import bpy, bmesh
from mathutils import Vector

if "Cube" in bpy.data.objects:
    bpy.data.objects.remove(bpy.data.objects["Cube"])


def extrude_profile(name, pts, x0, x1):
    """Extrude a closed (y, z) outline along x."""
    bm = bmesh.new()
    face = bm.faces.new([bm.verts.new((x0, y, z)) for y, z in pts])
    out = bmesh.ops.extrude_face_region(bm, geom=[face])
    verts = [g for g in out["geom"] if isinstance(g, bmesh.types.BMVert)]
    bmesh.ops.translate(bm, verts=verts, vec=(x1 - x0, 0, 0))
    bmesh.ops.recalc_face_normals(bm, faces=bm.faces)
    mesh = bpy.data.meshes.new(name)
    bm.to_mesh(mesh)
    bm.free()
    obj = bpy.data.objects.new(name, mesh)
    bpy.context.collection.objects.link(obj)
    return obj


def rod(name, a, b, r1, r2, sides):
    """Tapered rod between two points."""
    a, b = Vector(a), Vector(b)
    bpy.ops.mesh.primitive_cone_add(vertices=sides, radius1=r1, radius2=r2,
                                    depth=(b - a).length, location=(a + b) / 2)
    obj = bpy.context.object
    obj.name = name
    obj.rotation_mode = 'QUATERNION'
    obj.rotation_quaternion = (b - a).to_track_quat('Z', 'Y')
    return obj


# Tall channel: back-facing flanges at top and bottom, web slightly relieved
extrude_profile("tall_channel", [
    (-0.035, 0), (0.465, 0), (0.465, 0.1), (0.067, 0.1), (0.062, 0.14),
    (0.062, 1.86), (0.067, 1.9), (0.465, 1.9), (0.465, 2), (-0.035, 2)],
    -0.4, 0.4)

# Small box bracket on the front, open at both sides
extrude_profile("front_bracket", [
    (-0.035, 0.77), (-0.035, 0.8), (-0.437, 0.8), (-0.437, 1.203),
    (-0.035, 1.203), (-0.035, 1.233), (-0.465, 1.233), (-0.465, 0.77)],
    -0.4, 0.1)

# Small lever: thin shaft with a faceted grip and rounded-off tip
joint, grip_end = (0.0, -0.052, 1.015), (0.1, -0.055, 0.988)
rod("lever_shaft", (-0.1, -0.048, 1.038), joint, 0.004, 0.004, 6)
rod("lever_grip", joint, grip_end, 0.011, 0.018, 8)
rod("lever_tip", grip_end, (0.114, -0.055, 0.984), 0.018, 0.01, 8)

==========

Write down the entire listing above verbatim.

● Response for this exercise
import bpy, bmesh
from mathutils import Vector

if "Cube" in bpy.data.objects:
    bpy.data.objects.remove(bpy.data.objects["Cube"])


def extrude_profile(name, pts, x0, x1):
    """Extrude a closed (y, z) outline along x."""
    bm = bmesh.new()
    face = bm.faces.new([bm.verts.new((x0, y, z)) for y, z in pts])
    out = bmesh.ops.extrude_face_region(bm, geom=[face])
    verts = [g for g in out["geom"] if isinstance(g, bmesh.types.BMVert)]
    bmesh.ops.translate(bm, verts=verts, vec=(x1 - x0, 0, 0))
    bmesh.ops.recalc_face_normals(bm, faces=bm.faces)
    mesh = bpy.data.meshes.new(name)
    bm.to_mesh(mesh)
    bm.free()
    obj = bpy.data.objects.new(name, mesh)
    bpy.context.collection.objects.link(obj)
    return obj


def rod(name, a, b, r1, r2, sides):
    """Tapered rod between two points."""
    a, b = Vector(a), Vector(b)
    bpy.ops.mesh.primitive_cone_add(vertices=sides, radius1=r1, radius2=r2,
                                    depth=(b - a).length, location=(a + b) / 2)
    obj = bpy.context.object
    obj.name = name
    obj.rotation_mode = 'QUATERNION'
    obj.rotation_quaternion = (b - a).to_track_quat('Z', 'Y')
    return obj


# Tall channel: back-facing flanges at top and bottom, web slightly relieved
extrude_profile("tall_channel", [
    (-0.035, 0), (0.465, 0), (0.465, 0.1), (0.067, 0.1), (0.062, 0.14),
    (0.062, 1.86), (0.067, 1.9), (0.465, 1.9), (0.465, 2), (-0.035, 2)],
    -0.4, 0.4)

# Small box bracket on the front, open at both sides
extrude_profile("front_bracket", [
    (-0.035, 0.77), (-0.035, 0.8), (-0.437, 0.8), (-0.437, 1.203),
    (-0.035, 1.203), (-0.035, 1.233), (-0.465, 1.233), (-0.465, 0.77)],
    -0.4, 0.1)

# Small lever: thin shaft with a faceted grip and rounded-off tip
joint, grip_end = (0.0, -0.052, 1.015), (0.1, -0.055, 0.988)
rod("lever_shaft", (-0.1, -0.048, 1.038), joint, 0.004, 0.004, 6)
rod("lever_grip", joint, grip_end, 0.011, 0.018, 8)
rod("lever_tip", grip_end, (0.114, -0.055, 0.984), 0.018, 0.01, 8)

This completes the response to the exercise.